(Given entries Opens)
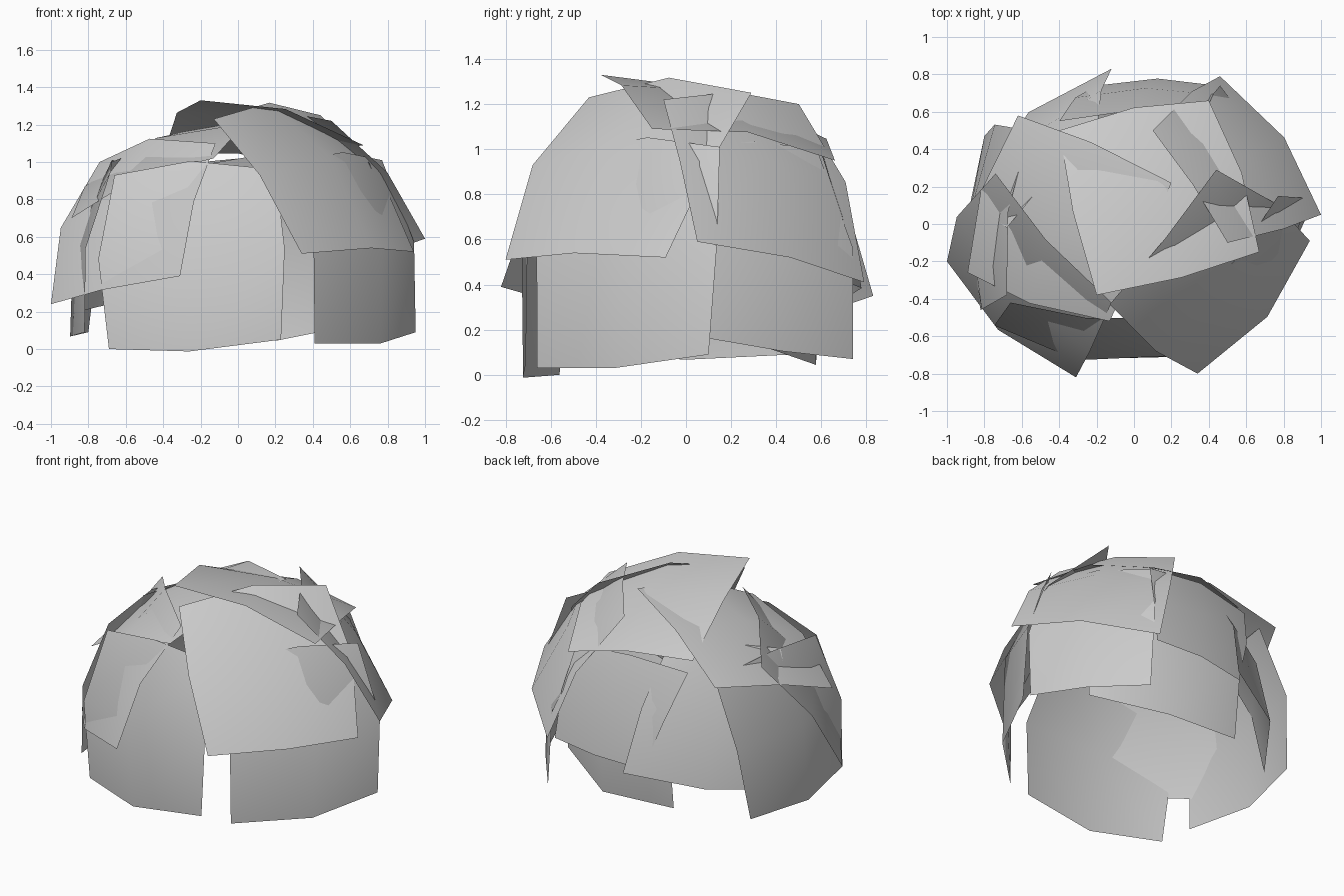
import bpy
from mathutils import Vector

if "Cube" in bpy.data.objects:
    bpy.data.objects.remove(bpy.data.objects["Cube"])

CENTRE = Vector((0, 0, 0.3))
SEG = 2


def panel(name, bl, br, tr, tl, bulge=0.75):
    """Curved square sheet: four corners, bowed outwards from the dome centre."""
    bl, br, tr, tl = [Vector(p) - CENTRE for p in (bl, br, tr, tl)]
    verts, faces = [], []
    for j in range(SEG + 1):
        v = j / SEG
        for i in range(SEG + 1):
            u = i / SEG
            weights = ((1 - u) * (1 - v), u * (1 - v), u * v, (1 - u) * v)
            p, r = Vector((0, 0, 0)), 0
            for w, c in zip(weights, (bl, br, tr, tl)):
                p += c * w
                r += c.length * w
            p *= 1 + bulge * (r / p.length - 1)
            verts.append(p + CENTRE)
    n = SEG + 1
    for j in range(SEG):
        for i in range(SEG):
            a = j * n + i
            faces.append((a, a + 1, a + n + 1, a + n))
    mesh = bpy.data.meshes.new(name)
    mesh.from_pydata(verts, [], faces)
    mesh.update()
    mesh.shade_smooth()
    ob = bpy.data.objects.new(name, mesh)
    bpy.context.collection.objects.link(ob)
    return ob


# Lower ring of upright sheets
panel("lower_front", (-.69, -.56, 0), (.23, -.71, .05), (.2, -.5, .96), (-.66, -.42, .93))
panel("lower_right", (.41, -.66, .03), (.95, .10, .09), (.77, .15, 1.01), (.28, -.47, 1.0))
panel("lower_back_right", (.85, .05, .17), (.49, .74, .07), (.33, .58, 1.0), (.7, .0, 1.0))
panel("lower_back_inner", (.63, .33, .13), (-.31, .57, .07), (-.22, .5, .98), (.5, .28, 1.0))
panel("lower_left", (-.8, .47, .09), (-.82, -.46, .09), (-.68, -.38, .95), (-.56, .5, .96))

# Middle ring, leaning inwards and overlapping
panel("upper_front_right", (.34, -.8, .51), (.94, -.09, .52), (.44, .29, 1.25), (-.13, -.43, 1.23))
panel("upper_front_left", (-1, -.2, .24), (-.31, -.82, .39), (-.12, -.42, 1.1), (-.74, .27, 1.0))
panel("upper_back_right", (1, .05, .59), (.46, .79, .41), (.1, .5, 1.2), (.5, -.1, 1.22))
panel("upper_back_left", (-.12, .83, .35), (-.85, .2, .2), (-.68, -.02, 1.0), (-.2, .48, 1.07))
panel("middle_back", (.44, .74, .4), (-.2, .74, .36), (-.4, .55, .98), (.38, .6, .98), 0.6)

# Roof sheets
panel("roof_left", (-.62, .58, .95), (-.89, -.26, .70), (-.13, -.52, 1.02), (.2, .22, 1.25))
panel("roof_top", (-.2, -.38, 1.33), (.67, -.15, 1.09), (.4, .66, .95), (-.4, .5, 1.04))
(Given entries Closes)
#### [Exercise directions]
Go through the preceding material and copy each line that has the word "objects".

#### [Solution for this task]
if "Cube" in bpy.data.objects:
    bpy.data.objects.remove(bpy.data.objects["Cube"])
    ob = bpy.data.objects.new(name, mesh)
    bpy.context.collection.objects.link(ob)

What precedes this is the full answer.